[Start of Attachment]

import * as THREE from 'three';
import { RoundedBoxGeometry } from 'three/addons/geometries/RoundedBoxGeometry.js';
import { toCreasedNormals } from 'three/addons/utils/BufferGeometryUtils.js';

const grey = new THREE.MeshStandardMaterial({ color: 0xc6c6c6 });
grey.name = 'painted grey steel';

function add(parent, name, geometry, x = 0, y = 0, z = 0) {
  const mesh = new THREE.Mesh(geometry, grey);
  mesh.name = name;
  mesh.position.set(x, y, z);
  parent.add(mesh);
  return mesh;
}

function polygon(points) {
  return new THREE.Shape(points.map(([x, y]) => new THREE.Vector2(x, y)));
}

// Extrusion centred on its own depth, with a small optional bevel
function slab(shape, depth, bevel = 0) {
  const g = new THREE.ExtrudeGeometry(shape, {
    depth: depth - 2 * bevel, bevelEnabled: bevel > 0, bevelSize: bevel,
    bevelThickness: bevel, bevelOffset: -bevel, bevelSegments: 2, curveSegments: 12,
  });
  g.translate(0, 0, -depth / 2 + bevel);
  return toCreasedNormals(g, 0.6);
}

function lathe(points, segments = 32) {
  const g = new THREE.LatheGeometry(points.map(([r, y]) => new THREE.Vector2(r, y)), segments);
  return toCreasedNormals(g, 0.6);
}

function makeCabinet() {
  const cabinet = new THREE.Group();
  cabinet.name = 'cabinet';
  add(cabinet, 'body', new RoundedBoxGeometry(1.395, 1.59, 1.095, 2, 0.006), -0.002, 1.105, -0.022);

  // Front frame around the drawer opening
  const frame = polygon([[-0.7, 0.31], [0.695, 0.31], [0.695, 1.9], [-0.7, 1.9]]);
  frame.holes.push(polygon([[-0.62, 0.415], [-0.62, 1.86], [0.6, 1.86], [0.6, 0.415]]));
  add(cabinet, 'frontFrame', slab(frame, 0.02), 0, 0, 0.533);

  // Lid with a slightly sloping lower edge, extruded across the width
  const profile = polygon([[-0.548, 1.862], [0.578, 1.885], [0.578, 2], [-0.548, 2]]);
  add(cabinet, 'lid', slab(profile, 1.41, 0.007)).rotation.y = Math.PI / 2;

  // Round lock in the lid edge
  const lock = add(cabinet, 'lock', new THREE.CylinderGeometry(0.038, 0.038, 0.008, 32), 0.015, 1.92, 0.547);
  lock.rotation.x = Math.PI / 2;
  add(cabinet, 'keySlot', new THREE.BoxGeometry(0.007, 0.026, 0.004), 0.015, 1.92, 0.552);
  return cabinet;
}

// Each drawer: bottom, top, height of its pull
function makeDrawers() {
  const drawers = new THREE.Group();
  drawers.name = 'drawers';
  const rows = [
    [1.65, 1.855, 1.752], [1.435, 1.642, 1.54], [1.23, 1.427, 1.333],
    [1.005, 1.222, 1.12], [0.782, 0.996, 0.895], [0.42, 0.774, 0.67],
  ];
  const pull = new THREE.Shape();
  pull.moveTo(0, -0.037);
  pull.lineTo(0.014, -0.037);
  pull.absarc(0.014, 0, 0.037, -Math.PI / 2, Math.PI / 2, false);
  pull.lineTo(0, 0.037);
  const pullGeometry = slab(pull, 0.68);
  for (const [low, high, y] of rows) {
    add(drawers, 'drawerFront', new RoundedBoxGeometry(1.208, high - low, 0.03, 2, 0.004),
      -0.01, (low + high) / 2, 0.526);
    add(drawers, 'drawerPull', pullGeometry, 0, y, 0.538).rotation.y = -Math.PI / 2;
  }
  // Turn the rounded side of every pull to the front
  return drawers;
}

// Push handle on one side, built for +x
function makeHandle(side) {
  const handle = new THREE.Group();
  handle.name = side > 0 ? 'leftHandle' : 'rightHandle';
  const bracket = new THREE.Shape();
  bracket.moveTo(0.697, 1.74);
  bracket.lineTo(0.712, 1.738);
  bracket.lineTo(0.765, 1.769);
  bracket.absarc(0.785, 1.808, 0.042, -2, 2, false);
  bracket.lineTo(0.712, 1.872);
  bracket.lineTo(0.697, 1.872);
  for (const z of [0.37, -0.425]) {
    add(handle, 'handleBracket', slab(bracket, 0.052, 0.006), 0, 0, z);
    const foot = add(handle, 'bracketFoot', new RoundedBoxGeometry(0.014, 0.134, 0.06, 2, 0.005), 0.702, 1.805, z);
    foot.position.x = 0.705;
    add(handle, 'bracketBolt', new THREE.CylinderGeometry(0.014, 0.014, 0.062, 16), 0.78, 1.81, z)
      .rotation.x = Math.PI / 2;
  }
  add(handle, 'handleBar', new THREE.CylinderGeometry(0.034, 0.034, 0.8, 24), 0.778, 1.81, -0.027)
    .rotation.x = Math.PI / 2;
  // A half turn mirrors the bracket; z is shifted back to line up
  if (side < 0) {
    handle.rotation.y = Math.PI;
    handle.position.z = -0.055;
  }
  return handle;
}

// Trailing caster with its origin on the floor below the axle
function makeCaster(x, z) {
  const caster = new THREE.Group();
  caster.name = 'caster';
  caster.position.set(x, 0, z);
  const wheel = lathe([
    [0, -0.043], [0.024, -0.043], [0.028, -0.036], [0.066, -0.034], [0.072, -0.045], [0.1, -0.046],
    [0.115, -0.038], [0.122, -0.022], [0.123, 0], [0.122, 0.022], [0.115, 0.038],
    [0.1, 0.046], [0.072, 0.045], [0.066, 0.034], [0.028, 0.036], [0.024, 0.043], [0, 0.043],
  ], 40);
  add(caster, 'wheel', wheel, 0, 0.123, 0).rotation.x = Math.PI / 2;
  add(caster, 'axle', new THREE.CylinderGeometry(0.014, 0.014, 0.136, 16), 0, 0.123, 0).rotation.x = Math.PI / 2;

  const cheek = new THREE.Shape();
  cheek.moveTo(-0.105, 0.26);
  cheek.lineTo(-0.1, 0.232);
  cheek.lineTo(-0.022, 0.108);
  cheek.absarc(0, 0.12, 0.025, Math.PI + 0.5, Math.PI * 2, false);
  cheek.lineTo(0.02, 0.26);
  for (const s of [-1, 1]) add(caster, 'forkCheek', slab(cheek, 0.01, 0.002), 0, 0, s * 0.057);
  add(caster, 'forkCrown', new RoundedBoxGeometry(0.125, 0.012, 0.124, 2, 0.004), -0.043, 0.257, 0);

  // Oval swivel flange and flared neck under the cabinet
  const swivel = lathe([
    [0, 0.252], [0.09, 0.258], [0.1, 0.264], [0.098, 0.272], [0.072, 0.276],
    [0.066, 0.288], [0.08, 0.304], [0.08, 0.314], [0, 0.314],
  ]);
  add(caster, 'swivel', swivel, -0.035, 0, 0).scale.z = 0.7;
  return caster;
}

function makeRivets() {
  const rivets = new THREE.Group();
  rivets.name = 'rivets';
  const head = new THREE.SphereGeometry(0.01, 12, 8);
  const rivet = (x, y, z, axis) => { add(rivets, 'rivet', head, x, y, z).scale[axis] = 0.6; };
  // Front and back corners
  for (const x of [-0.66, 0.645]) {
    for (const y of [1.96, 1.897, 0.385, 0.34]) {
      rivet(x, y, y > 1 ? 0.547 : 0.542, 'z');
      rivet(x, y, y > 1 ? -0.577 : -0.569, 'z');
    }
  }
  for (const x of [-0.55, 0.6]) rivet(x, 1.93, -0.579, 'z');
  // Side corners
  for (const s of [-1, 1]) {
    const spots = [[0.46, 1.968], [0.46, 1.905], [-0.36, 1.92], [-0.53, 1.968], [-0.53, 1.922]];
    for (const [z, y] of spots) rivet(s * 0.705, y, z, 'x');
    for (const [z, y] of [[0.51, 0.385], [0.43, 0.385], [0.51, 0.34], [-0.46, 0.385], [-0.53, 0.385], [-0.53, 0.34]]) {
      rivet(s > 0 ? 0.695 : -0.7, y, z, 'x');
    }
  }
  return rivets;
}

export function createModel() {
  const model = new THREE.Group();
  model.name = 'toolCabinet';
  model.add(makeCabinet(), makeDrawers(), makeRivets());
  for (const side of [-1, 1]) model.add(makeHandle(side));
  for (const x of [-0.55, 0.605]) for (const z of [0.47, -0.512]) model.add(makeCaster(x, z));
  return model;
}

[End of Attachment]

**What this task involves**
Using the material above, work out how many lines hold the word "polygon". Reply with that number alone.

**Problem solution**
4